- Combine egg yolks and granulated sugar in a small bowl. Whisk until a smooth, yellow consistency forms (~30 seconds).
- Next, heat heavy cream and whole milk in a sauce pan until smokes begins coming off the liquid. Turn off the heat.
- Add 1/4 cup of the hot cream to the eggs and whisk until it turns a smooth and uniform yellow color. The goal of this step is to raise the temperature of the eggs, so they don’t completely cook in the hot cream. Pour the eggs into the pan with hot cream.
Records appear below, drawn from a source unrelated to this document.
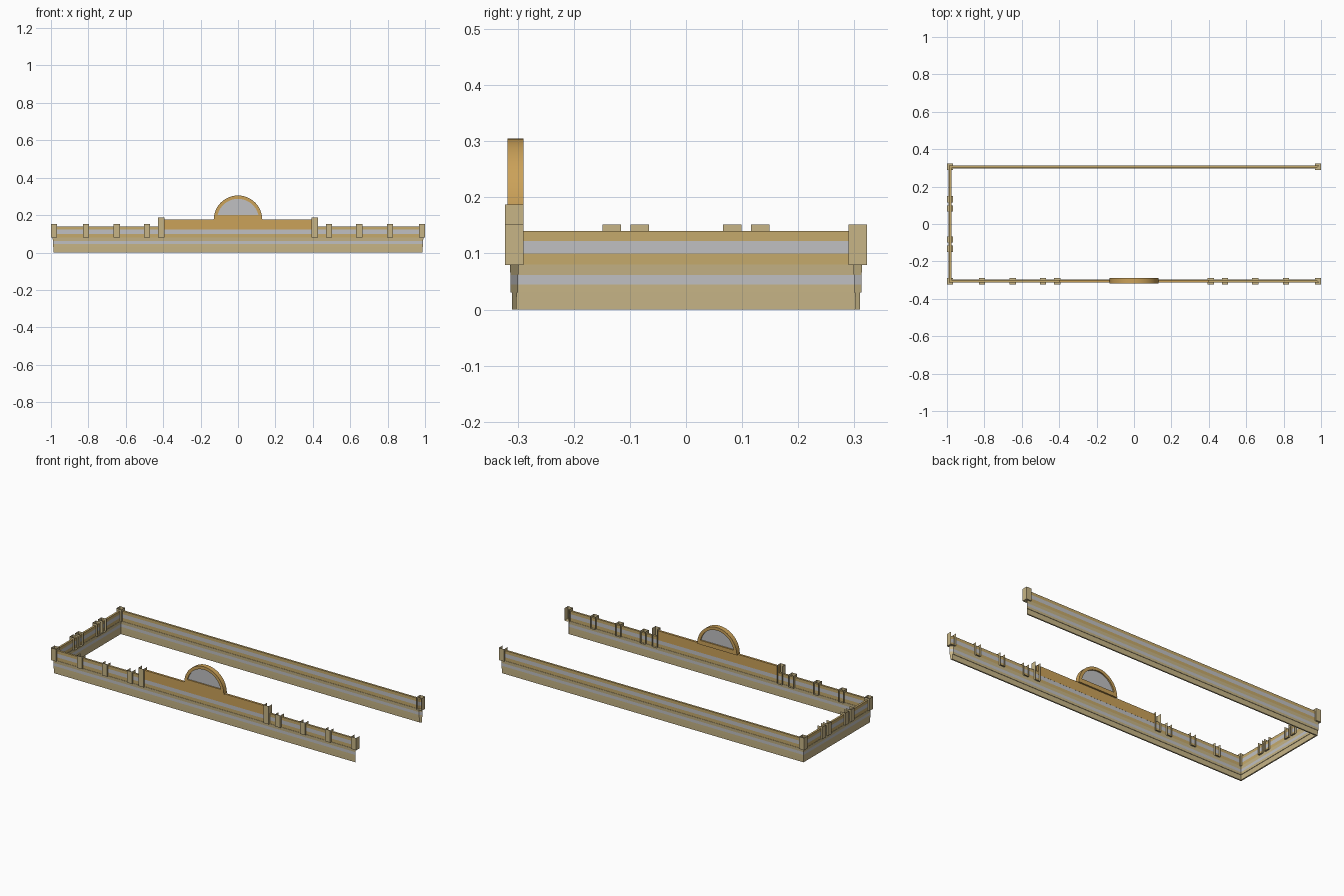
import bpy, bmesh, math

if "Cube" in bpy.data.objects:
    bpy.data.objects.remove(bpy.data.objects["Cube"])

HX, HY = 0.983, 0.306     # wall centre lines


def mat(name, rgb):
    m = bpy.data.materials.new(name)
    m.diffuse_color = (*rgb, 1)
    m.use_nodes = True
    m.node_tree.nodes["Principled BSDF"].inputs["Base Color"].default_value = m.diffuse_color
    return m


TAN = mat("tan stone", (0.57, 0.46, 0.24))
SAND = mat("sand gold trim", (0.56, 0.40, 0.15))
GOLD = mat("warm gold", (0.60, 0.36, 0.10))
GREY = mat("light grey", (0.53, 0.53, 0.54))


def finish(name, bm, mats, recalc=True):
    if recalc:
        bmesh.ops.recalc_face_normals(bm, faces=bm.faces)
    me = bpy.data.meshes.new(name)
    bm.to_mesh(me)
    bm.free()
    for m in mats:
        me.materials.append(m)
    ob = bpy.data.objects.new(name, me)
    bpy.context.collection.objects.link(ob)
    return ob


# Stepped cornice wall: symmetric profile swept round three sides, mitred corners
levels = [(0, .004), (.03, .0045), (.03, .007), (.045, .007), (.062, .007),
          (.08, .008), (.08, .006), (.10, .006), (.122, .006), (.14, .006)]
corners = [(1, -1), (-1, -1), (-1, 1), (1, 1)]
bm = bmesh.new()


def ring(sign):
    return [[bm.verts.new((sx * (HX + sign * h), sy * (HY + sign * h), z))
             for z, h in levels] for sx, sy in corners]


outer, inner = ring(1), ring(-1)
n = len(levels)
for c in range(3):
    for side in (outer, inner):
        for k in range(n - 1):
            bm.faces.new((side[c][k], side[c + 1][k], side[c + 1][k + 1], side[c][k + 1]))
    for k in (0, n - 1):
        bm.faces.new((outer[c][k], outer[c + 1][k], inner[c + 1][k], inner[c][k]))
for c in (0, 3):
    for k in range(n - 1):
        bm.faces.new((outer[c][k], outer[c][k + 1], inner[c][k + 1], inner[c][k]))
for f in bm.faces:
    z = f.calc_center_median().z
    if .045 < z < .062 or .10 < z < .122:
        f.material_index = 2
    elif z > .0801:
        f.material_index = 1
finish("cornice_wall", bm, [TAN, SAND, GREY])


# Posts: open-topped channels clipped over the wall
def post(name, x, y, out, top, closed=False, r=.0165, base=.079):
    bm = bmesh.new()
    bmesh.ops.create_cube(bm, size=1)
    for v in bm.verts:
        v.co = (x + v.co.x * 2 * r, y + v.co.y * 2 * r, base if v.co.z < 0 else top)
    bm.normal_update()
    drop = [f for f in bm.faces if f.normal.z > .9 or
            (not closed and f.normal.x * out[0] + f.normal.y * out[1] < -.9)]
    bmesh.ops.delete(bm, geom=drop, context='FACES')
    finish(name, bm, [TAN], recalc=False)


for s in (-1, 1):
    for x in (.813, .648, .486):
        post("front_post", s * x, -HY, (0, -1), .152)
    post("tall_front_post", s * .41, -HY, (0, -1), .187)
    for y in (.132, .082):
        post("side_post", -HX, s * y, (-1, 0), .152)
    post("left_corner_post", -HX, s * HY, (-1, 0), .152, closed=True)
    post("right_end_post", HX, s * HY, (0, s), .152)


# Extrude an x-z outline along y
def slab(name, pts, y0, y1, material):
    bm = bmesh.new()
    f = bm.faces.new([bm.verts.new((x, y0, z)) for x, z in pts])
    ext = bmesh.ops.extrude_face_region(bm, geom=[f])
    for v in ext["geom"]:
        if isinstance(v, bmesh.types.BMVert):
            v.co.y = y1
    return finish(name, bm, [material])


# Raised centre panel above the front wall
slab("raised_panel", [(-.4, .122), (.4, .122), (.4, .177), (-.4, .177)],
     -HY - .0065, -HY + .0065, GOLD)

# Half-round crest: gold rim with a sill, and a recessed grey panel
SEG, CZ, R, RI, SILL = 24, .175, .13, .112, .20
a0 = math.asin((SILL - CZ) / RI)
out_pts, in_pts = [], []
for i in range(SEG + 1):
    t = i / SEG
    a, b = math.pi * t, a0 + (math.pi - 2 * a0) * t
    out_pts.append((R * math.cos(a), CZ + R * math.sin(a)))
    in_pts.append((RI * math.cos(b), CZ + RI * math.sin(b)))
bm = bmesh.new()
rows = [[bm.verts.new((x, y, z)) for x, z in pts]
        for y in (-HY - .012, -HY + .016) for pts in (out_pts, in_pts)]
of, nf, ob_, nb = rows
for p, q in ((of, nf), (nf, nb), (nb, ob_), (ob_, of)):
    for i in range(SEG):
        bm.faces.new((p[i], p[i + 1], q[i + 1], q[i]))
# sill closes the rim along the bottom
for p, q in ((of, nf), (nf, nb), (nb, ob_), (ob_, of)):
    bm.faces.new((p[SEG], p[0], q[0], q[SEG]))
rim = finish("crest_rim", bm, [GOLD])
slab("crest_panel", in_pts, -HY - .005, -HY + .008, GREY)

bpy.context.view_layer.objects.active = rim
rim.select_set(True)
bpy.ops.object.shade_smooth_by_angle(angle=math.radians(30))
- Turn the heat back on and heat the cream until it reaches 170 degrees F. A good way to test if it’s done is to coat the back of a spoon with the cream and pull your finger through the cream. A done cream should have a thick, smooth trail that doesn’t break. Take the cream off the heat.
- Pour the cream through a fine mesh sieve into a large bowl. This will get rid of any egg or milk solids in the cream.
- Add the durian flesh and use an immersion blender to incorporate it into the cream. You can also use a regular blender for this step.
- Cool the cream down to room temperature and then put it in the fridge to cool completely. The cream should be in the fridge for about 20-30 minutes.
- Pour the cream into an ice cream maker and churn for 15-20 minutes. The resulting ice cream should be slightly harder than soft serve.
- Spoon the ice cream into a freezer safe container and freeze overnight.